### EXERCISE AIM
The response should contain all of the records, copied exactly, and none of the images.

### Records from a data source
########################################

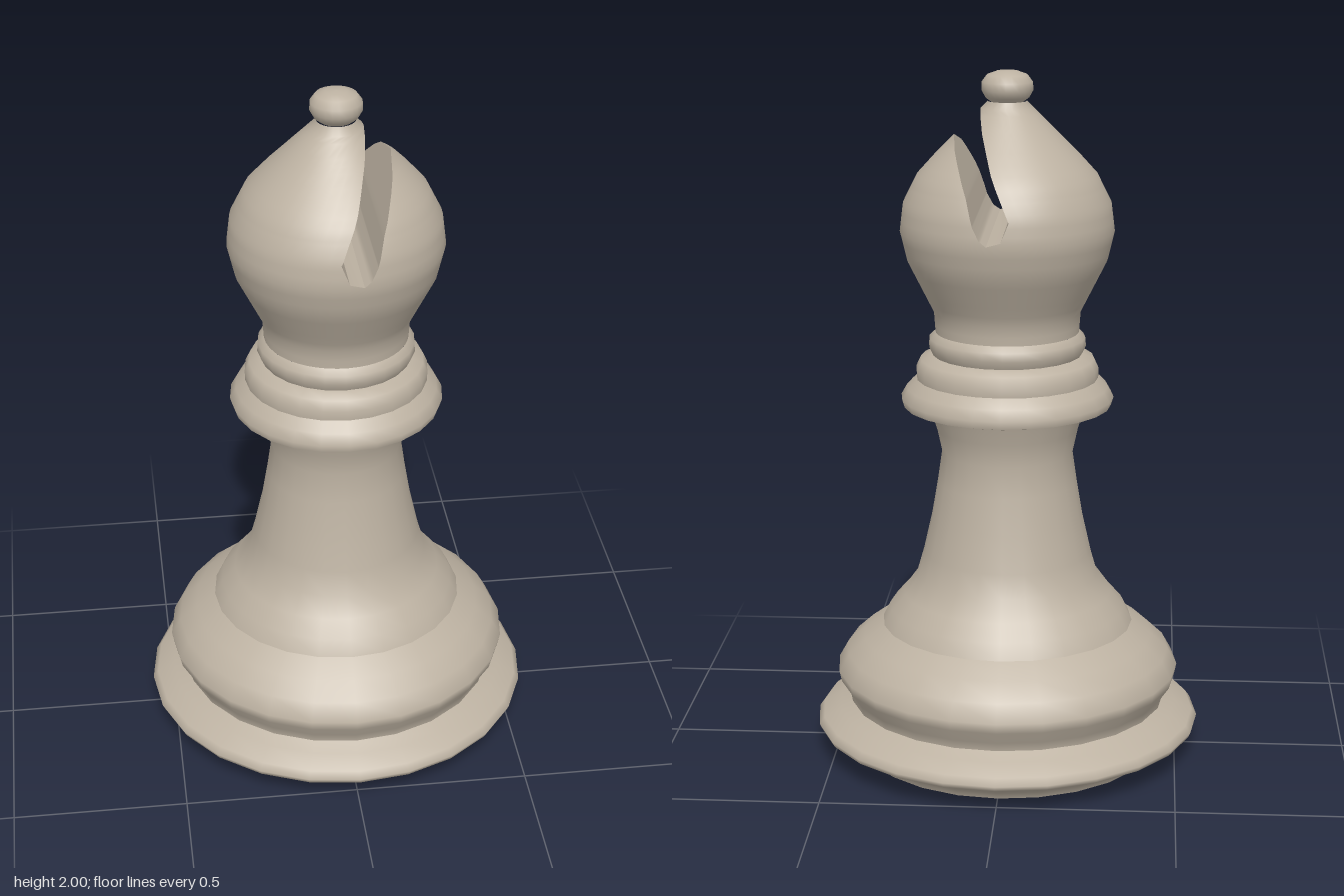
import * as THREE from 'three';

const SIDES = 24;
const stone = new THREE.MeshStandardMaterial({ color: 0xbdb2a2 });
stone.name = 'warm grey stone';

// Turned parts as [radius, height]; a new part starts at each hard edge
const TURNED = {
  underside: [[0, 0], [0.44, 0]],
  foot: [[0.44, 0], [0.45, 0.02], [0.475, 0.04], [0.558, 0.075], [0.565, 0.09], [0.55, 0.11], [0.5, 0.135], [0.465, 0.155]],
  baseSwell: [[0.465, 0.155], [0.47, 0.18], [0.497, 0.22], [0.503, 0.25], [0.475, 0.3], [0.425, 0.345], [0.368, 0.385]],
  baseShoulder: [[0.368, 0.385], [0.345, 0.43], [0.305, 0.475], [0.265, 0.53], [0.245, 0.6], [0.22, 0.71], [0.203, 0.81],
    [0.19, 0.9], [0.205, 0.97], [0.222, 1.025]],
  collarUnderside: [[0.2, 1.025], [0.24, 1.025], [0.3, 1.042]],
  collar: [[0.3, 1.042], [0.307, 1.065], [0.29, 1.095], [0.262, 1.122]],
  upperCollar: [[0.262, 1.122], [0.263, 1.15], [0.25, 1.178], [0.215, 1.192]],
  neckRing: [[0.215, 1.192], [0.226, 1.215], [0.224, 1.24], [0.206, 1.257]],
  knob: [[0.045, 1.912], [0.062, 1.925], [0.073, 1.945], [0.072, 1.968], [0.057, 1.988], [0.03, 1.998], [0, 2]],
};

// Head outline and both sides of the slanted slot as [x, height]
const HEAD = [[0.206, 1.257], [0.21, 1.315], [0.25, 1.395], [0.285, 1.465], [0.305, 1.55], [0.295, 1.63], [0.255, 1.71],
  [0.205, 1.765], [0.15, 1.82], [0.075, 1.895], [0.055, 1.915]];
const SLOT_LEFT = [[0.04, 1.555], [0, 1.566], [-0.022, 1.62], [0.03, 1.735], [0.062, 1.835], [0.075, 1.895]];
const SLOT_RIGHT = [[0.04, 1.555], [0.06, 1.57], [0.078, 1.605], [0.098, 1.68], [0.15, 1.82]];
const SLOT_FLOOR = 1.555;

// Value of a polyline at height y, held constant past its ends
function at(points, y) {
  if (y <= points[0][1]) return points[0][0];
  for (let i = 1; i < points.length; i++) {
    const [x0, y0] = points[i - 1], [x1, y1] = points[i];
    if (y <= y1) return x0 + (x1 - x0) * (y - y0) / (y1 - y0);
  }
  return points[points.length - 1][0];
}

// Grid surface through equal rows of points, with optional normals
function loft(rows, normals) {
  const n = rows[0].length, index = [];
  for (let i = 0; i < rows.length - 1; i++) {
    for (let j = 0; j < n - 1; j++) {
      const a = i * n + j, b = a + n;
      index.push(a, b, a + 1, b, b + 1, a + 1);
    }
  }
  const g = new THREE.BufferGeometry();
  g.setAttribute('position', new THREE.Float32BufferAttribute(rows.flat(2), 3));
  g.setIndex(index);
  if (normals) {
    g.setAttribute('normal', new THREE.Float32BufferAttribute(normals.flat(2), 3));
    g.normalizeNormals();
  } else g.computeVertexNormals();
  return g;
}

// One side of the head: round outer skin plus the flat slot wall
function headSide(group, name, slot, isRight) {
  const top = isRight ? 1.82 : 1.915;
  const levels = [...HEAD, ...SLOT_LEFT, ...SLOT_RIGHT].map((p) => p[1]);
  for (let y = 1.28; y < 1.9; y += 0.03) levels.push(y);
  const ys = [...new Set(levels)].filter((y) => y <= top).sort((a, b) => a - b);
  const skin = [], normals = [], wall = [];
  for (const y of ys) {
    const r = at(HEAD, y);
    const a = Math.acos(Math.min(1, at(slot, y) / r));
    const start = isRight ? -a : a, end = isRight ? a : 2 * Math.PI - a;
    const slope = (at(HEAD, y + 0.03) - at(HEAD, y - 0.03)) / 0.06;
    const row = [], rowNormals = [];
    for (let j = 0; j <= SIDES; j++) {
      const t = start + (end - start) * j / SIDES;
      row.push([r * Math.cos(t), y, r * Math.sin(t)]);
      rowNormals.push([Math.cos(t), -slope, Math.sin(t)]);
    }
    skin.push(row);
    normals.push(rowNormals);
    if (y >= SLOT_FLOOR) wall.push([row[SIDES], row[0]]);
  }
  add(group, name + 'Head', loft(skin, normals));
  add(group, name + 'SlotWall', loft(wall));
}

function add(group, name, geometry) {
  const mesh = new THREE.Mesh(geometry, stone);
  mesh.name = name;
  group.add(mesh);
}

export function createModel() {
  const model = new THREE.Group();
  model.name = 'bishopChessPiece';
  for (const [name, profile] of Object.entries(TURNED)) {
    add(model, name, new THREE.LatheGeometry(profile.map(([r, y]) => new THREE.Vector2(r, y)), SIDES));
  }
  const head = new THREE.Group();
  head.name = 'slottedHead';
  headSide(head, 'right', SLOT_LEFT, false);
  headSide(head, 'left', SLOT_RIGHT, true);
  model.add(head);
  return model;
}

########################################

### RESULT BELOW
import * as THREE from 'three';

const SIDES = 24;
const stone = new THREE.MeshStandardMaterial({ color: 0xbdb2a2 });
stone.name = 'warm grey stone';

// Turned parts as [radius, height]; a new part starts at each hard edge
const TURNED = {
  underside: [[0, 0], [0.44, 0]],
  foot: [[0.44, 0], [0.45, 0.02], [0.475, 0.04], [0.558, 0.075], [0.565, 0.09], [0.55, 0.11], [0.5, 0.135], [0.465, 0.155]],
  baseSwell: [[0.465, 0.155], [0.47, 0.18], [0.497, 0.22], [0.503, 0.25], [0.475, 0.3], [0.425, 0.345], [0.368, 0.385]],
  baseShoulder: [[0.368, 0.385], [0.345, 0.43], [0.305, 0.475], [0.265, 0.53], [0.245, 0.6], [0.22, 0.71], [0.203, 0.81],
    [0.19, 0.9], [0.205, 0.97], [0.222, 1.025]],
  collarUnderside: [[0.2, 1.025], [0.24, 1.025], [0.3, 1.042]],
  collar: [[0.3, 1.042], [0.307, 1.065], [0.29, 1.095], [0.262, 1.122]],
  upperCollar: [[0.262, 1.122], [0.263, 1.15], [0.25, 1.178], [0.215, 1.192]],
  neckRing: [[0.215, 1.192], [0.226, 1.215], [0.224, 1.24], [0.206, 1.257]],
  knob: [[0.045, 1.912], [0.062, 1.925], [0.073, 1.945], [0.072, 1.968], [0.057, 1.988], [0.03, 1.998], [0, 2]],
};

// Head outline and both sides of the slanted slot as [x, height]
const HEAD = [[0.206, 1.257], [0.21, 1.315], [0.25, 1.395], [0.285, 1.465], [0.305, 1.55], [0.295, 1.63], [0.255, 1.71],
  [0.205, 1.765], [0.15, 1.82], [0.075, 1.895], [0.055, 1.915]];
const SLOT_LEFT = [[0.04, 1.555], [0, 1.566], [-0.022, 1.62], [0.03, 1.735], [0.062, 1.835], [0.075, 1.895]];
const SLOT_RIGHT = [[0.04, 1.555], [0.06, 1.57], [0.078, 1.605], [0.098, 1.68], [0.15, 1.82]];
const SLOT_FLOOR = 1.555;

// Value of a polyline at height y, held constant past its ends
function at(points, y) {
  if (y <= points[0][1]) return points[0][0];
  for (let i = 1; i < points.length; i++) {
    const [x0, y0] = points[i - 1], [x1, y1] = points[i];
    if (y <= y1) return x0 + (x1 - x0) * (y - y0) / (y1 - y0);
  }
  return points[points.length - 1][0];
}

// Grid surface through equal rows of points, with optional normals
function loft(rows, normals) {
  const n = rows[0].length, index = [];
  for (let i = 0; i < rows.length - 1; i++) {
    for (let j = 0; j < n - 1; j++) {
      const a = i * n + j, b = a + n;
      index.push(a, b, a + 1, b, b + 1, a + 1);
    }
  }
  const g = new THREE.BufferGeometry();
  g.setAttribute('position', new THREE.Float32BufferAttribute(rows.flat(2), 3));
  g.setIndex(index);
  if (normals) {
    g.setAttribute('normal', new THREE.Float32BufferAttribute(normals.flat(2), 3));
    g.normalizeNormals();
  } else g.computeVertexNormals();
  return g;
}

// One side of the head: round outer skin plus the flat slot wall
function headSide(group, name, slot, isRight) {
  const top = isRight ? 1.82 : 1.915;
  const levels = [...HEAD, ...SLOT_LEFT, ...SLOT_RIGHT].map((p) => p[1]);
  for (let y = 1.28; y < 1.9; y += 0.03) levels.push(y);
  const ys = [...new Set(levels)].filter((y) => y <= top).sort((a, b) => a - b);
  const skin = [], normals = [], wall = [];
  for (const y of ys) {
    const r = at(HEAD, y);
    const a = Math.acos(Math.min(1, at(slot, y) / r));
    const start = isRight ? -a : a, end = isRight ? a : 2 * Math.PI - a;
    const slope = (at(HEAD, y + 0.03) - at(HEAD, y - 0.03)) / 0.06;
    const row = [], rowNormals = [];
    for (let j = 0; j <= SIDES; j++) {
      const t = start + (end - start) * j / SIDES;
      row.push([r * Math.cos(t), y, r * Math.sin(t)]);
      rowNormals.push([Math.cos(t), -slope, Math.sin(t)]);
    }
    skin.push(row);
    normals.push(rowNormals);
    if (y >= SLOT_FLOOR) wall.push([row[SIDES], row[0]]);
  }
  add(group, name + 'Head', loft(skin, normals));
  add(group, name + 'SlotWall', loft(wall));
}

function add(group, name, geometry) {
  const mesh = new THREE.Mesh(geometry, stone);
  mesh.name = name;
  group.add(mesh);
}

export function createModel() {
  const model = new THREE.Group();
  model.name = 'bishopChessPiece';
  for (const [name, profile] of Object.entries(TURNED)) {
    add(model, name, new THREE.LatheGeometry(profile.map(([r, y]) => new THREE.Vector2(r, y)), SIDES));
  }
  const head = new THREE.Group();
  head.name = 'slottedHead';
  headSide(head, 'right', SLOT_LEFT, false);
  headSide(head, 'left', SLOT_RIGHT, true);
  model.add(head);
  return model;
}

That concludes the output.